Saved entries
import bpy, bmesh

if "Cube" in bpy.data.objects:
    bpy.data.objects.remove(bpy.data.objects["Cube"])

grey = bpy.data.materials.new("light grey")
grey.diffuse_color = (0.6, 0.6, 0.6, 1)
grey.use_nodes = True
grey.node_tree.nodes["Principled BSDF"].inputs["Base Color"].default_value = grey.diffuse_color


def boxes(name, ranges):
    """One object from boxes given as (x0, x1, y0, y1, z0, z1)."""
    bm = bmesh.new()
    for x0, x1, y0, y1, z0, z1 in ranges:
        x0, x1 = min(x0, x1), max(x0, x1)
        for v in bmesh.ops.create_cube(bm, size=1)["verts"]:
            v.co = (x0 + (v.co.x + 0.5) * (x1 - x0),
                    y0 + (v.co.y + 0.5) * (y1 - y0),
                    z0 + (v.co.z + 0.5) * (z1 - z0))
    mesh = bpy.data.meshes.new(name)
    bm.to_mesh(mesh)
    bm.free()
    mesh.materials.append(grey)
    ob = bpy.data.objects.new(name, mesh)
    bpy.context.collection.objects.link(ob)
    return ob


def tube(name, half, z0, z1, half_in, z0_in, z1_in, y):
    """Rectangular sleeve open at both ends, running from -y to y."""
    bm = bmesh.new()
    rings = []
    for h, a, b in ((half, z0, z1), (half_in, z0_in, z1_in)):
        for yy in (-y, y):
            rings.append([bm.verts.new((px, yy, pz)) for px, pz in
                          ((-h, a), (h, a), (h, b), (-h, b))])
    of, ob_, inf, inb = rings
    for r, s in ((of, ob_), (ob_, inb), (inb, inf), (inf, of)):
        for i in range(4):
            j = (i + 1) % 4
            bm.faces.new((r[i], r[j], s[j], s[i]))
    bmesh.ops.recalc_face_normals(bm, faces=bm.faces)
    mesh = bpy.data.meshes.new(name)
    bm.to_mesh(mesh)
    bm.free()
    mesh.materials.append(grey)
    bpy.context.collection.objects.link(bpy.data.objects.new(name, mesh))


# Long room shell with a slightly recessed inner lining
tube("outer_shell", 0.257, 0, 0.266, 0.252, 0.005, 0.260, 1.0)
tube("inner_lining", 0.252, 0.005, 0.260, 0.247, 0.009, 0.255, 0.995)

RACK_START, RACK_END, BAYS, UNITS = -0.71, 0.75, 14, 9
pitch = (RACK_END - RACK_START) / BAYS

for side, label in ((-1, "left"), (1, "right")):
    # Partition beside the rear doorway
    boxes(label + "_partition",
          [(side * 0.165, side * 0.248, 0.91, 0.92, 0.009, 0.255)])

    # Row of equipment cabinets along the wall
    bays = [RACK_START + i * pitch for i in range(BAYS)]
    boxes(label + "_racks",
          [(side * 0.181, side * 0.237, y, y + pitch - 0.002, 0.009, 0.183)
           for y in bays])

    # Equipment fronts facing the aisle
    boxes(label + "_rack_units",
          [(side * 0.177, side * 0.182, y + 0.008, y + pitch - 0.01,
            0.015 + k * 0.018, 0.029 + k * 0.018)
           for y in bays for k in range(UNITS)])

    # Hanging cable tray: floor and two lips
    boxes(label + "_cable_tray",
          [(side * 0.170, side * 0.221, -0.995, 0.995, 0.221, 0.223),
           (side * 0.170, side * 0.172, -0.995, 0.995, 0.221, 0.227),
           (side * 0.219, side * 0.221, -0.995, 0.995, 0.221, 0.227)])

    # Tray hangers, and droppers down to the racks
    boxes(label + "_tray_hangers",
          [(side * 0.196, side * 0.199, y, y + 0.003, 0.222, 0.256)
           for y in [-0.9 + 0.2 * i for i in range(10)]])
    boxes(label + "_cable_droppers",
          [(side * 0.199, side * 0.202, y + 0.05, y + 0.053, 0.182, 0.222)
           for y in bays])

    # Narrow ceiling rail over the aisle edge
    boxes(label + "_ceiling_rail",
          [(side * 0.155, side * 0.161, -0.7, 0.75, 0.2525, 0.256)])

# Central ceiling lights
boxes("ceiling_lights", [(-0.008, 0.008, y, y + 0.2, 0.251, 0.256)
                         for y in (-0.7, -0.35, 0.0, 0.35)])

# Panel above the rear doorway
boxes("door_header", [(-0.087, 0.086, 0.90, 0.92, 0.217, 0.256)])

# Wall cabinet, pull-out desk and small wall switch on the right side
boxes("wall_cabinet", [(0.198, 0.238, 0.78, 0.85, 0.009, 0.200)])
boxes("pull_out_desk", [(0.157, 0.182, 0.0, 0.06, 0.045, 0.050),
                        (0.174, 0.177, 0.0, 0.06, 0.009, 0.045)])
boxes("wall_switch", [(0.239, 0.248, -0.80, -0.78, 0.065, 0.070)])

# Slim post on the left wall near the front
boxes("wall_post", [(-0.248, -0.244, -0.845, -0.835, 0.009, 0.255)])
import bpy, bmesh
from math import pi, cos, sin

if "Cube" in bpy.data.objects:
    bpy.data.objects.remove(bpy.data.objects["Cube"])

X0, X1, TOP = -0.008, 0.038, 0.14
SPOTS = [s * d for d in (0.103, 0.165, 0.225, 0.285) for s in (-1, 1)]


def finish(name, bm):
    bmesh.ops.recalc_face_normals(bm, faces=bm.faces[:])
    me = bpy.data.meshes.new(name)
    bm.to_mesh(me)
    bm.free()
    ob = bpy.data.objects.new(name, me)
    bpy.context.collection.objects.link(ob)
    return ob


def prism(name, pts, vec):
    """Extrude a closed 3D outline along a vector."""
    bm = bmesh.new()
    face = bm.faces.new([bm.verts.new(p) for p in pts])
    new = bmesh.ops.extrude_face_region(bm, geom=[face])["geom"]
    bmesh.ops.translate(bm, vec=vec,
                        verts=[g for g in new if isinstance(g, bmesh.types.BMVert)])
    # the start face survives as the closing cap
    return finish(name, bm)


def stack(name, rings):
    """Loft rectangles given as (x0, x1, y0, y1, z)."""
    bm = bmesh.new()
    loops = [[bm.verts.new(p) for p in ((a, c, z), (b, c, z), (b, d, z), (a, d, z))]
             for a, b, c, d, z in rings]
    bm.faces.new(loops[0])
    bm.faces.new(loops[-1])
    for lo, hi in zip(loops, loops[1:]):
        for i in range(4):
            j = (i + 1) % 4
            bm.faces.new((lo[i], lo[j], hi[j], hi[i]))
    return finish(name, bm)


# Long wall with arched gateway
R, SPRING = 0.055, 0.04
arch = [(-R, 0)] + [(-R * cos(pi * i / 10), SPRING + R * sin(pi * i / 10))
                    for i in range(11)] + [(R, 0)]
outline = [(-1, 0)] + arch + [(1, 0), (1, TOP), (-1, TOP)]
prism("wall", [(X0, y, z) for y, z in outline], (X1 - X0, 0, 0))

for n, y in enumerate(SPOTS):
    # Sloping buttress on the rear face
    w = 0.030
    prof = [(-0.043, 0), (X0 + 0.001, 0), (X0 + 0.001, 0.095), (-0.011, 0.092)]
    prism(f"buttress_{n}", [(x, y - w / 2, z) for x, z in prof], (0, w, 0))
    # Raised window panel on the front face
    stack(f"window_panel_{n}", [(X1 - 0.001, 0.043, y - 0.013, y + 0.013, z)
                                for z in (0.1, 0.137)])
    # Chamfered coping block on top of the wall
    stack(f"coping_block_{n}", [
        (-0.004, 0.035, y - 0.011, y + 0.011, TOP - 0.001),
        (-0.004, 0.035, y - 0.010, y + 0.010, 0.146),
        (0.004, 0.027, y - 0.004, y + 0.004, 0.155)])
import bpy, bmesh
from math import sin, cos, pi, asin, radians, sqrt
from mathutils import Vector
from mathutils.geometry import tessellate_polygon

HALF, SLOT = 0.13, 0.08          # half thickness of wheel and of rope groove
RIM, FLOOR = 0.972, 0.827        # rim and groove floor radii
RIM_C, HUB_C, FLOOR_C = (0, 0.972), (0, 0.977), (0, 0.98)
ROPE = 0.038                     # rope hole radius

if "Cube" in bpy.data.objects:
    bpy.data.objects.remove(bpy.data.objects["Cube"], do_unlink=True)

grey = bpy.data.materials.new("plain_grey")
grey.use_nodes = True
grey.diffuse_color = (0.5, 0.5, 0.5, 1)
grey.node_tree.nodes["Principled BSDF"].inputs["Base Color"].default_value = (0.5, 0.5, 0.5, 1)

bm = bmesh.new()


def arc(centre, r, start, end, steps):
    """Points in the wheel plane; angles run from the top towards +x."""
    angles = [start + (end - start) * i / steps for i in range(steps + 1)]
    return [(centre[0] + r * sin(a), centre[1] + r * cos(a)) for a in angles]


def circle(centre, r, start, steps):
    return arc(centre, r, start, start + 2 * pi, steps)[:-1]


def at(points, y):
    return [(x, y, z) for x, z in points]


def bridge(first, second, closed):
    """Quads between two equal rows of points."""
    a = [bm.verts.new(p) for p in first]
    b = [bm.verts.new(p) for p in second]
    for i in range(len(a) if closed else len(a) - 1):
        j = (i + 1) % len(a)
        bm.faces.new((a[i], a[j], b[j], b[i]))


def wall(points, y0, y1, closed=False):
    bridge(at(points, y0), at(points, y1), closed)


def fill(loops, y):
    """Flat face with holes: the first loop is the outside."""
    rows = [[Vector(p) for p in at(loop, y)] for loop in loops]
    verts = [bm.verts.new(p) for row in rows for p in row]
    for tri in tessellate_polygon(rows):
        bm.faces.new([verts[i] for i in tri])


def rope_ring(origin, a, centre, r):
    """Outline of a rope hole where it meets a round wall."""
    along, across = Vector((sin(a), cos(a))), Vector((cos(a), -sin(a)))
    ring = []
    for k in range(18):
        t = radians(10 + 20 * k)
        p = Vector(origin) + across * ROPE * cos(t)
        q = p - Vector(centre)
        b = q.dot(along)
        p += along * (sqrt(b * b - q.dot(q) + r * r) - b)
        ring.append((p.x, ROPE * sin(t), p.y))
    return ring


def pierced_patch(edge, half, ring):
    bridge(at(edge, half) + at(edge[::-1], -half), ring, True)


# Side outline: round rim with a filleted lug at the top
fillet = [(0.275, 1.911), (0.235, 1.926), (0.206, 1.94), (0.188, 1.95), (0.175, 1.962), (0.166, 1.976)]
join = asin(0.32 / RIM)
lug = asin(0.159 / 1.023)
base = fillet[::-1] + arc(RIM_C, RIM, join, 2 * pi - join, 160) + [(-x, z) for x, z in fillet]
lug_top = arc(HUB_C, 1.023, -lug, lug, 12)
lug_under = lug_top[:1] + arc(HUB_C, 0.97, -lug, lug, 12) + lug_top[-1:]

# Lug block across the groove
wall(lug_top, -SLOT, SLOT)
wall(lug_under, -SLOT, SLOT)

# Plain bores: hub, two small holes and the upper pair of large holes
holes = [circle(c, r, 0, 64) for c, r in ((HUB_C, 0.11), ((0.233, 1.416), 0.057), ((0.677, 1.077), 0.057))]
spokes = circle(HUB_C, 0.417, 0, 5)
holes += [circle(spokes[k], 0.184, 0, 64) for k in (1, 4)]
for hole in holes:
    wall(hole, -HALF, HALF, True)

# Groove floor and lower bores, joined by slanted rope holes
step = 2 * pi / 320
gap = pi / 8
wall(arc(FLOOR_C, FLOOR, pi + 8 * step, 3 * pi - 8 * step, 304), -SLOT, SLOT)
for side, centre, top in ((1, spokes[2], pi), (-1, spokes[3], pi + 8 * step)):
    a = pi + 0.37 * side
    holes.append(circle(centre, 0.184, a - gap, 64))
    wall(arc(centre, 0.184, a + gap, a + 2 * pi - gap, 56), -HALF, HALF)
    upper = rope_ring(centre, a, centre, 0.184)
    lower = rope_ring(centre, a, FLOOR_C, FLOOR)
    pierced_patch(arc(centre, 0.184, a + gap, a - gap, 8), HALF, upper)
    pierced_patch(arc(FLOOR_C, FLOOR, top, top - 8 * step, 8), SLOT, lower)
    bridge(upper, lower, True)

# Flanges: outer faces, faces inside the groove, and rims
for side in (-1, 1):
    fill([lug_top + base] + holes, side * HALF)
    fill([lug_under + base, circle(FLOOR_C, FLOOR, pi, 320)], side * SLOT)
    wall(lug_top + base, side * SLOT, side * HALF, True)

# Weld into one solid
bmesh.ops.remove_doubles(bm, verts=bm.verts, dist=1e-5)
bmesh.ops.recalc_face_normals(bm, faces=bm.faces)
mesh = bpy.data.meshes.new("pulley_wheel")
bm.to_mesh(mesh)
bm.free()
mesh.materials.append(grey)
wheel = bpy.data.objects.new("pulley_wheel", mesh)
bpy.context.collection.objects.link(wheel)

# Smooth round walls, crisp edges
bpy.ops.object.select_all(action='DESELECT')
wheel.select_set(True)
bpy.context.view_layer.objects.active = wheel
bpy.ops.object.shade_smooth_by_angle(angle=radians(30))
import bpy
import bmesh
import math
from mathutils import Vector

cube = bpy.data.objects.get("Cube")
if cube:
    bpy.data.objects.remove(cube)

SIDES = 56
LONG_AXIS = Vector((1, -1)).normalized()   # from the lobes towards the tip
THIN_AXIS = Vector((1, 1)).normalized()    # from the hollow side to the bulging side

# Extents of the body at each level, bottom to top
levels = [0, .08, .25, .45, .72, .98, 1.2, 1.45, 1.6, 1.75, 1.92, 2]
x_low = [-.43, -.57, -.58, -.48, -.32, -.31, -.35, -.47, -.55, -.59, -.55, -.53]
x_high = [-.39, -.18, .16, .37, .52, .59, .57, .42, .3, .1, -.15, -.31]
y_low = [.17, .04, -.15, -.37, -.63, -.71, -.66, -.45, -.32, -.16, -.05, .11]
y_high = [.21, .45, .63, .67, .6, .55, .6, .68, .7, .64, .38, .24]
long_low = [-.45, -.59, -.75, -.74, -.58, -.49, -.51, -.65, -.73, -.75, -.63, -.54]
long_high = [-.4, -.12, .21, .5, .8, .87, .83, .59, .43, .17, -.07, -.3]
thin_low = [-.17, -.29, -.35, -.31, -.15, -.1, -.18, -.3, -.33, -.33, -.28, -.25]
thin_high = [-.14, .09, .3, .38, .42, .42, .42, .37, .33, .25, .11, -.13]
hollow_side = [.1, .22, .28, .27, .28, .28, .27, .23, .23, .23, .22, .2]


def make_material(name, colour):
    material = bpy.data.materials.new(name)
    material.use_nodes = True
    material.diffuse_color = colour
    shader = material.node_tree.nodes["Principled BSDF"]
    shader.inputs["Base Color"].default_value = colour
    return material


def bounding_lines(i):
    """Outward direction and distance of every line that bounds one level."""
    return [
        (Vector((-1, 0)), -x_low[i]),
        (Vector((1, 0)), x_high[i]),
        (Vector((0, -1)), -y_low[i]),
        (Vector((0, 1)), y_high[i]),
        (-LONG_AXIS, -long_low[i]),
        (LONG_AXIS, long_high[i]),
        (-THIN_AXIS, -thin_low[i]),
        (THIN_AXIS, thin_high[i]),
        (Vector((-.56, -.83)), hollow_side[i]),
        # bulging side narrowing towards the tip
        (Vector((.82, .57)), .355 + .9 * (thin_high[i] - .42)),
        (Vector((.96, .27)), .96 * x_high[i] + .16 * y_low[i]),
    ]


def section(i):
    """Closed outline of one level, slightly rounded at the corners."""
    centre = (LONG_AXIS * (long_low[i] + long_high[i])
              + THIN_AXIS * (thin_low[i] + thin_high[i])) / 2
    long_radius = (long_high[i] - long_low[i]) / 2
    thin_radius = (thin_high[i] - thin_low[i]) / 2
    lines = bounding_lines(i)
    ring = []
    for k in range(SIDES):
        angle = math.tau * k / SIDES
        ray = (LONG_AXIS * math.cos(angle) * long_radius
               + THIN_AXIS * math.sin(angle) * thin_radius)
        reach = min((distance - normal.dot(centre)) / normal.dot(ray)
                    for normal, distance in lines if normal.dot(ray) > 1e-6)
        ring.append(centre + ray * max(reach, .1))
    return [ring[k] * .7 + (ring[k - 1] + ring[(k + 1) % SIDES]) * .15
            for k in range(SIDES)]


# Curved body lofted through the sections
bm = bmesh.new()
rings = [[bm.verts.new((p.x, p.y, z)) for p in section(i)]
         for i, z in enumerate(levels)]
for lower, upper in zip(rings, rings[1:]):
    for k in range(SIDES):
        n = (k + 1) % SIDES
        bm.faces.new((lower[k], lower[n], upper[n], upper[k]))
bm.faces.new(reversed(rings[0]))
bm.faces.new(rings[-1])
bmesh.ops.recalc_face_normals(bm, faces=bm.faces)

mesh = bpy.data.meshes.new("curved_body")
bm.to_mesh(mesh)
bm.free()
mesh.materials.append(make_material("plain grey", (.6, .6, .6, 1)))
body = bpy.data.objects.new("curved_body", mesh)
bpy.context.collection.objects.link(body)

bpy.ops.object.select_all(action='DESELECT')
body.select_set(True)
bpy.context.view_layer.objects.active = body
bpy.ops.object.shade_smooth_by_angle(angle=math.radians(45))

- [Problem statement] From the data above, return every line from the line that has "[(side * 0.181, side" up to and including the line that has "[(side * 0.177, side", exactly.

- [Your response]
          [(side * 0.181, side * 0.237, y, y + pitch - 0.002, 0.009, 0.183)
           for y in bays])

    # Equipment fronts facing the aisle
    boxes(label + "_rack_units",
          [(side * 0.177, side * 0.182, y + 0.008, y + pitch - 0.01,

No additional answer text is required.